Records from a dataset
········
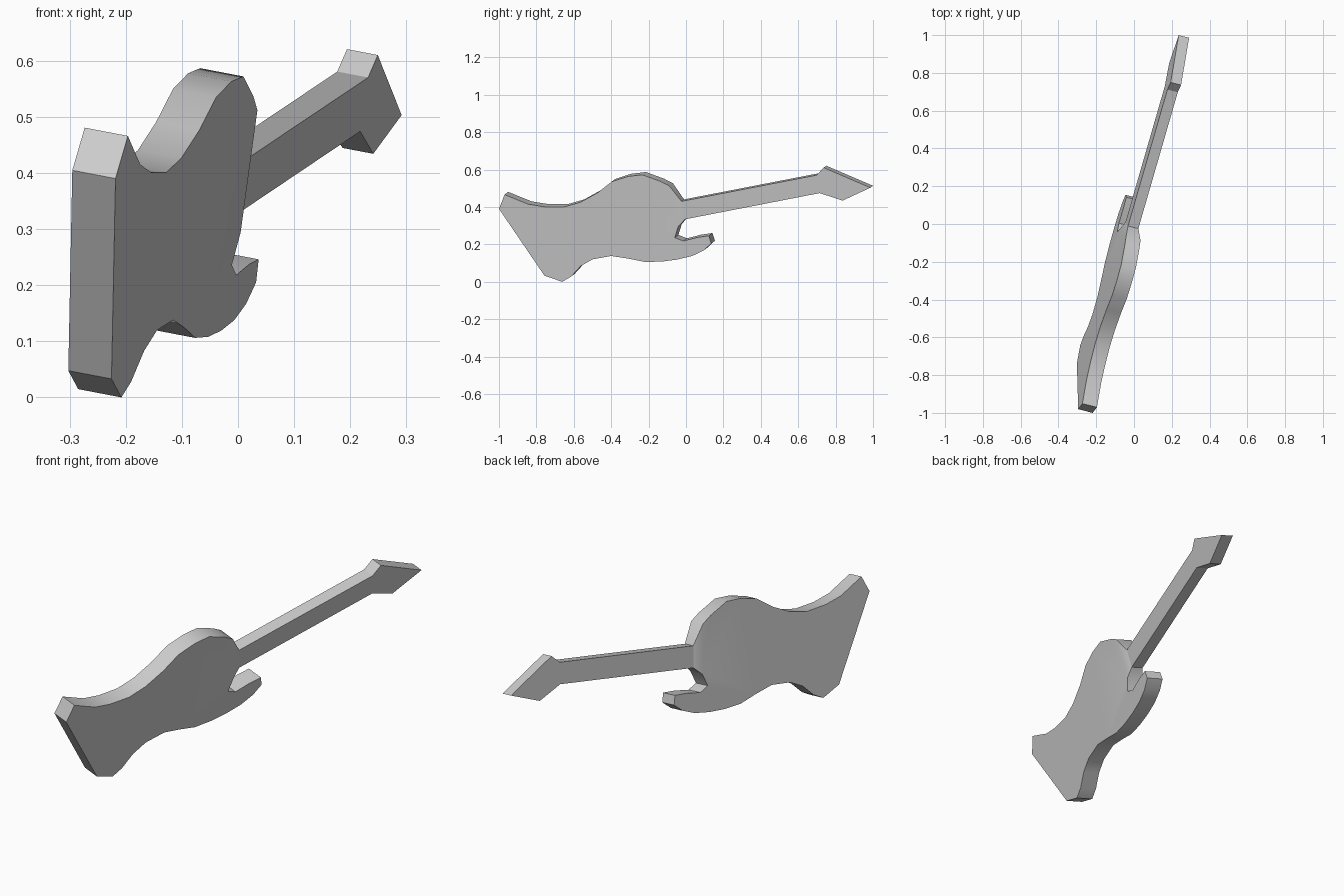
import bpy, bmesh
from mathutils import Vector

if "Cube" in bpy.data.objects:
    bpy.data.objects.remove(bpy.data.objects["Cube"])

# The instrument leans: its front lies in the plane x = A + B*y + C*z
A, B, C = -0.041, 0.252, 0.1915
DEPTH = Vector((-0.077, 0.0194, 0.0147))   # front to back of the body
INSET = 0.143                              # the neck is thinner on both sides


def plate(name, outline, thin, open_sides):
    """Outline is (y, z), clockwise seen from the front; thin = inset vertex
    indices; open_sides = edges left open where parts join."""
    bm = bmesh.new()
    front, back = [], []
    for i, (y, z) in enumerate(outline):
        p = Vector((A + B * y + C * z, y, z))
        k = INSET if i in thin else 0.0
        front.append(bm.verts.new(p + DEPTH * k))
        back.append(bm.verts.new(p + DEPTH * (1 - k)))
    caps = [bm.faces.new(front[::-1]), bm.faces.new(back)]
    n = len(outline)
    for i in range(n):
        if i not in open_sides:
            j = (i + 1) % n
            bm.faces.new((front[i], front[j], back[j], back[i]))
    bm.normal_update()
    bmesh.ops.triangulate(bm, faces=caps, ngon_method='BEAUTY')
    mesh = bpy.data.meshes.new(name)
    bm.to_mesh(mesh)
    bm.free()
    ob = bpy.data.objects.new(name, mesh)
    bpy.context.collection.objects.link(ob)
    bpy.ops.object.select_all(action='DESELECT')
    ob.select_set(True)
    bpy.context.view_layer.objects.active = ob
    bpy.ops.object.shade_smooth_by_angle(angle=0.52)
    return ob


# Shared joints: body to neck, neck to headstock (top, bottom)
heel = [(-0.027, 0.428), (-0.008, 0.332)]
nut = [(0.695, 0.568), (0.712, 0.472)]

# Body: upper edge, heel, cutaway and horn, lower edge
upper = [(-1.0, 0.39), (-0.97, 0.466), (-0.844, 0.415), (-0.756, 0.401),
         (-0.65, 0.401), (-0.563, 0.426), (-0.473, 0.476), (-0.398, 0.535),
         (-0.312, 0.563), (-0.234, 0.572), (-0.137, 0.537), (-0.089, 0.512)]
lower = [(-0.042, 0.294), (-0.06, 0.236), (-0.015, 0.218), (0.06, 0.237),
         (0.122, 0.246), (0.135, 0.205), (0.094, 0.167), (0.033, 0.138),
         (-0.046, 0.119), (-0.13, 0.108), (-0.22, 0.106), (-0.31, 0.124),
         (-0.4, 0.138), (-0.5, 0.12), (-0.564, 0.083), (-0.614, 0.028),
         (-0.662, 0.0), (-0.757, 0.033)]
h = len(upper)
plate("body", upper + heel + lower, {h, h + 1}, {h})

# Neck: a thin tapered bar, open at both joints
plate("neck", [heel[0], nut[0], nut[1], heel[1]], {0, 1, 2, 3}, {1, 3})

# Headstock: pointed arrow shape
plate("headstock", [nut[0], (0.733, 0.608), (0.983, 0.501), (0.835, 0.432), nut[1]],
      {0, 1, 2, 3, 4}, {4})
········
REQUIREMENT
In the records, locate each line holding the string "plate" and copy it.

THE COMPLETED TASK
def plate(name, outline, thin, open_sides):
plate("body", upper + heel + lower, {h, h + 1}, {h})
plate("neck", [heel[0], nut[0], nut[1], heel[1]], {0, 1, 2, 3}, {1, 3})
plate("headstock", [nut[0], (0.733, 0.608), (0.983, 0.501), (0.835, 0.432), nut[1]],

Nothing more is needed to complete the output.